I’ve had a bit of a rough few days. I’ve had to share the news with our mutual friends, most of whom were not in regular contact with Elizabeth. Some of whom had not even known she was sick. This was a new job for me. I can only imagine what my friend’s husband is going through. He has so many things to take care of. I am so sad for him. And their little girls. And the rest of her family.
I’m still in shock that this has happened. My friend was 35 years old.
She underwent 2 years of procedures and treatments, including chemo, radiation and multiple surgeries. She showed an incredible amount of strength through it all, even as her body became weaker. She didn’t give up hope. She kept living. Kept being a wonderful mother to her 2 beautiful little girls. She was wife, sister, daughter, aunt, friend. And she played all these roles amazingly well.
Time after time, she got bad news from the tests. She would share the news with me at times. The cancer was spreading. The chemo drugs weren’t working. Then the next chemo drugs weren’t working. That she had basically maxed out for radiation. Two weeks ago she told me that they had reached the end of the FDA-approved treatments. She still had hope for the experimental treatments. It turned out she didn’t qualify. Just last Monday, she was told that the next step was hospice.
I found myself very angry that she couldn’t get those experimental treatments. I find myself thinking that things didn’t have to be this way. Science is making great strides in determining causes of cancers. Strides are being made towards the prevention of certain types of cancer. Treatments are much more effective than they were even 10 or 20 years ago. Or 30 years ago.
My own father died of cancer 30 years ago. And I’ve lost others to cancer, too. My much loved grandmother, who was a powerful force in my life. The father of a close friend, who treated me like family and called me “daughter.” A dear stepfather, who I only knew a short time. Even my beloved dog. With my new grief for my friend, I revisit the past grief. I think especially of the loss of my father, how I not only miss him, but missed getting to know him since I was so young when he died. And I think of how Elizabeth’s daughters will miss out on getting to know Elizabeth as the friend that I knew and loved. Cancer robs us of people that we love, of their contributions to our lives and our world.
And I find myself thinking that things could have been different. That with more research, things will be different.
So I end this with a nod to the American Cancer Society.

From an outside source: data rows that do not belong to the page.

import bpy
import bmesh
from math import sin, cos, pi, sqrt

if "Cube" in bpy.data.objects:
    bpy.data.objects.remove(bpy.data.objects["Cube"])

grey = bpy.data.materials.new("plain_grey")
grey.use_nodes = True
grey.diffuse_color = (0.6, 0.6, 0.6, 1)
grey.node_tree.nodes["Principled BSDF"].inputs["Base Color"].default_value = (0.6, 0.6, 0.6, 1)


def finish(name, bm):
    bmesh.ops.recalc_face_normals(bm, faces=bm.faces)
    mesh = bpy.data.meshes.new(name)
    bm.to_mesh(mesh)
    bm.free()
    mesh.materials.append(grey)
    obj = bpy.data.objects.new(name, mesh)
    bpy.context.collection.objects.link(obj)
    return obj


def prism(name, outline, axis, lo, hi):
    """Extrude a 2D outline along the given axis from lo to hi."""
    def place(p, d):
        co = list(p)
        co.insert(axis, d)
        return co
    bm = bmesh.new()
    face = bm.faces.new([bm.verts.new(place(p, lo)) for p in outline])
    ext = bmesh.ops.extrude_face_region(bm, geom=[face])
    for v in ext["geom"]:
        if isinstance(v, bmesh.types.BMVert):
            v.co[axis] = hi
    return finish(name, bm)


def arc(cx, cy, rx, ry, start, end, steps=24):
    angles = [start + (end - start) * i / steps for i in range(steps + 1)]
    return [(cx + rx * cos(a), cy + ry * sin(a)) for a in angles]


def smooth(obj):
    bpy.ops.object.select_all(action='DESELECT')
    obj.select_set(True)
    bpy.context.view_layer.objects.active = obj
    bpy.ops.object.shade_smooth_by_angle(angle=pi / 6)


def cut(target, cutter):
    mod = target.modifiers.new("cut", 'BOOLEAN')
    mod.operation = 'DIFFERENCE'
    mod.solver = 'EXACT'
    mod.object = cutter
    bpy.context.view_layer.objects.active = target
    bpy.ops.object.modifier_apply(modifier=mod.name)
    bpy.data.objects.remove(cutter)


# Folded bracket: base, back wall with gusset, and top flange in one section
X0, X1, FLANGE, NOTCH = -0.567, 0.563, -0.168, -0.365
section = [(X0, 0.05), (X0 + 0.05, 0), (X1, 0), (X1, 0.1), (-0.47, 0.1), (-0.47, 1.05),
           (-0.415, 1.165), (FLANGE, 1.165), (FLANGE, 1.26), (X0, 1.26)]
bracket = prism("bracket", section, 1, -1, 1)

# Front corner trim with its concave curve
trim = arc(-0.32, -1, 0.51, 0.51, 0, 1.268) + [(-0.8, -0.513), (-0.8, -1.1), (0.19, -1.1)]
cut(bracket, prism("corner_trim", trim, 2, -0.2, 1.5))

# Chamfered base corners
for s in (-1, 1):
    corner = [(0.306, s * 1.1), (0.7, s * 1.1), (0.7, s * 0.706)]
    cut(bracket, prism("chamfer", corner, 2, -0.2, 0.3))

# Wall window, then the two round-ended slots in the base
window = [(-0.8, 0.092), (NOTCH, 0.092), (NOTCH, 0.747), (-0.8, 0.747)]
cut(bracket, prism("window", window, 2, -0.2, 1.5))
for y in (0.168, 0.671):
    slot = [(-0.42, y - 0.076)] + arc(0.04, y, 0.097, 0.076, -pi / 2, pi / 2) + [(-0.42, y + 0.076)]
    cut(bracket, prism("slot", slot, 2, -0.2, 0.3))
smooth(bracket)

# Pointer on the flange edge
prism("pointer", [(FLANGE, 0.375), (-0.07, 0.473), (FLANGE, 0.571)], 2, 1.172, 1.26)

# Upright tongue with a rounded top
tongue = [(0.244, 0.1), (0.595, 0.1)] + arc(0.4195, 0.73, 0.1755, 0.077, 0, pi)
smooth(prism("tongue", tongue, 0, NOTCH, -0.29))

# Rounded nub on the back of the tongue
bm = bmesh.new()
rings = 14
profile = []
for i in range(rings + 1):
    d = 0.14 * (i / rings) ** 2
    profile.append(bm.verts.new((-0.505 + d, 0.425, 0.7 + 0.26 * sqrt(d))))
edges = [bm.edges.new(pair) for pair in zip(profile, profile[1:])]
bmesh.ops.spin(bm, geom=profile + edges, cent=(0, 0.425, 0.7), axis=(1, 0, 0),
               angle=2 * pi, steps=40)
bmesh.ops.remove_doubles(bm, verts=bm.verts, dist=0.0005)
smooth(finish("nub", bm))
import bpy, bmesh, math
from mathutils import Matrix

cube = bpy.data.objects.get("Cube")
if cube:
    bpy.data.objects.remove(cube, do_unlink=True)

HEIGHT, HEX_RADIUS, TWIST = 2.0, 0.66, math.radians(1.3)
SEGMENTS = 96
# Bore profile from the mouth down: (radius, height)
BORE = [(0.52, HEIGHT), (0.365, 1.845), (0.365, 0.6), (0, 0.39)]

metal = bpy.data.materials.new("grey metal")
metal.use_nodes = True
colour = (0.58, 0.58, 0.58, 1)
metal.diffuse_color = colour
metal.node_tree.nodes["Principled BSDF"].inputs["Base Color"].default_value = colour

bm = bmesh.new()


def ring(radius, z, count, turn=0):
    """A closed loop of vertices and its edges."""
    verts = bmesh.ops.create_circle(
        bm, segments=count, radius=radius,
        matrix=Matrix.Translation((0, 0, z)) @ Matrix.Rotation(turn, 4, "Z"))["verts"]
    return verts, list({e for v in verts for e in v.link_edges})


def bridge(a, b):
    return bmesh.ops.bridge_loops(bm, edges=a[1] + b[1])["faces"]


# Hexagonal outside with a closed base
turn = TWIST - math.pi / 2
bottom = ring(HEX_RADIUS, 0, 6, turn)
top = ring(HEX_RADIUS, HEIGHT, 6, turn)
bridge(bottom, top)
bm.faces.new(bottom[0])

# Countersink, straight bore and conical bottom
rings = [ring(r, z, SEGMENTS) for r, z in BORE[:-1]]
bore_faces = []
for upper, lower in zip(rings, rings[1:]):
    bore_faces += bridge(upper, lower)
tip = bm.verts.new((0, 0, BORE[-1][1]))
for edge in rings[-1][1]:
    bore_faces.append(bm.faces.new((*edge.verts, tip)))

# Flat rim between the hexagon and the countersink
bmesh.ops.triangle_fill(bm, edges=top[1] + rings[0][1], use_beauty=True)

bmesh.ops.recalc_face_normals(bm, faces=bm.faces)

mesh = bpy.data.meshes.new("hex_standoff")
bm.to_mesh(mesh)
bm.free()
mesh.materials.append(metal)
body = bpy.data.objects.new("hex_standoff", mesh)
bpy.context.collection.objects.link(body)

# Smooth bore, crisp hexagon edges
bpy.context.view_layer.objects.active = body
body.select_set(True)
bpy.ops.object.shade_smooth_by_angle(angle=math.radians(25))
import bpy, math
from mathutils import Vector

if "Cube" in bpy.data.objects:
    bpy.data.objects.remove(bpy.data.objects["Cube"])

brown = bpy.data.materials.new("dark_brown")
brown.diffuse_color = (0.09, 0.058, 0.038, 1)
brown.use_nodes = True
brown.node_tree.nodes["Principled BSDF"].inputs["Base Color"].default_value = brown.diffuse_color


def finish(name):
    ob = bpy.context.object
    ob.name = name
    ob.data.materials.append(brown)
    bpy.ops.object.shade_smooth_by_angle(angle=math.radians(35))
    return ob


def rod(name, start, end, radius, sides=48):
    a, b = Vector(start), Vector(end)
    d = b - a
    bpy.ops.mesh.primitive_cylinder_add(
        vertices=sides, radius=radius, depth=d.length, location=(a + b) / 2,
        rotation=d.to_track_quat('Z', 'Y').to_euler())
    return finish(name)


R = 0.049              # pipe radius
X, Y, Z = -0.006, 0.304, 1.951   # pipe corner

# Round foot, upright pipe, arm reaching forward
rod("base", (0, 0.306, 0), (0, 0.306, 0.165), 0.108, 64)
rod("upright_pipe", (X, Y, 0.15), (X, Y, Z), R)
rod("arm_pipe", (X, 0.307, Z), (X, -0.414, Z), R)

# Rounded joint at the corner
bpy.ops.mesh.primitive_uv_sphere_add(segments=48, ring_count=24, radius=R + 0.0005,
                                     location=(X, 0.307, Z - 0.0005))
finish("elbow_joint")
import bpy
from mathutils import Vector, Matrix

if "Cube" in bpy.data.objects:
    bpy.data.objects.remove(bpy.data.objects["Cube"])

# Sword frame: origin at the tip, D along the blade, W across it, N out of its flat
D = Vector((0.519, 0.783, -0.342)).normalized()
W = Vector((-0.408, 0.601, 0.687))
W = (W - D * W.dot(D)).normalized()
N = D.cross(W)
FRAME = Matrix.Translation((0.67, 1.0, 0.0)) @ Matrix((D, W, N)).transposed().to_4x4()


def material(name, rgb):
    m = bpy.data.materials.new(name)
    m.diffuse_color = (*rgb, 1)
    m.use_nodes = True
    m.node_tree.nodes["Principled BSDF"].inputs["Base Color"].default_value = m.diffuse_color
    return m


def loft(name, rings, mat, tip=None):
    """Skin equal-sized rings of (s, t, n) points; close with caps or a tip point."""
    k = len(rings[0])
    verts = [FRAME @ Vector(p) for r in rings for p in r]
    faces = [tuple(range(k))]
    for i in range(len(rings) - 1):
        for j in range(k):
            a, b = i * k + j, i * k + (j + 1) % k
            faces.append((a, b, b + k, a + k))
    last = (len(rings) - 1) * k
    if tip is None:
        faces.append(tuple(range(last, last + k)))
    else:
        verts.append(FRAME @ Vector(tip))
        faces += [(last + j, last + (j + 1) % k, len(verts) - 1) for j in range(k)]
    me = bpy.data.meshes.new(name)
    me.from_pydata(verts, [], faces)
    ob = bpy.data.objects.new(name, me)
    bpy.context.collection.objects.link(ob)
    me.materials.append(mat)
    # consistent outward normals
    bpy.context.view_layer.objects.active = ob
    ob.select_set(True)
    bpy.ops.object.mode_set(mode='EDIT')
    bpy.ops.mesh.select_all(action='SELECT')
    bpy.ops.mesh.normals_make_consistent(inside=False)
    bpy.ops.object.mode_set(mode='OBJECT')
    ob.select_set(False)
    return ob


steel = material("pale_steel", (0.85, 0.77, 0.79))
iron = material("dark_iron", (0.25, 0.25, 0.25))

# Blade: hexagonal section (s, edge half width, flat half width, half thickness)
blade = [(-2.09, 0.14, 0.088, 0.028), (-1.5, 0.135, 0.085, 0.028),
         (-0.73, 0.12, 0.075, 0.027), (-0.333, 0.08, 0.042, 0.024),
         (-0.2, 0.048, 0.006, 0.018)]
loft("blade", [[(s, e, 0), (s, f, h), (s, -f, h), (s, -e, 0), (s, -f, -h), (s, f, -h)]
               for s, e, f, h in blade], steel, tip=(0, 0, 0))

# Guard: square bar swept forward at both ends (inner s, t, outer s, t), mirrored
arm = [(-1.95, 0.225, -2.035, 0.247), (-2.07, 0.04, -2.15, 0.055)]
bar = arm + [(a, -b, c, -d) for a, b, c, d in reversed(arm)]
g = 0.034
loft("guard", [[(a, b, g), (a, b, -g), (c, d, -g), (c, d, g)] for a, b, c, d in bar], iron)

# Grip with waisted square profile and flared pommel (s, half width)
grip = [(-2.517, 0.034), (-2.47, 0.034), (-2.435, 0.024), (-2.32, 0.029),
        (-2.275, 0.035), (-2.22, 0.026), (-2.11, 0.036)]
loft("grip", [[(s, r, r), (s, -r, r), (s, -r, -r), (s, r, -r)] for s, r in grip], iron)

The American Cancer Society is the nationwide community-based voluntary health organization dedicated to eliminating cancer as a major health problem by preventing cancer, saving lives, and diminishing suffering from cancer, through research, education, advocacy, and service.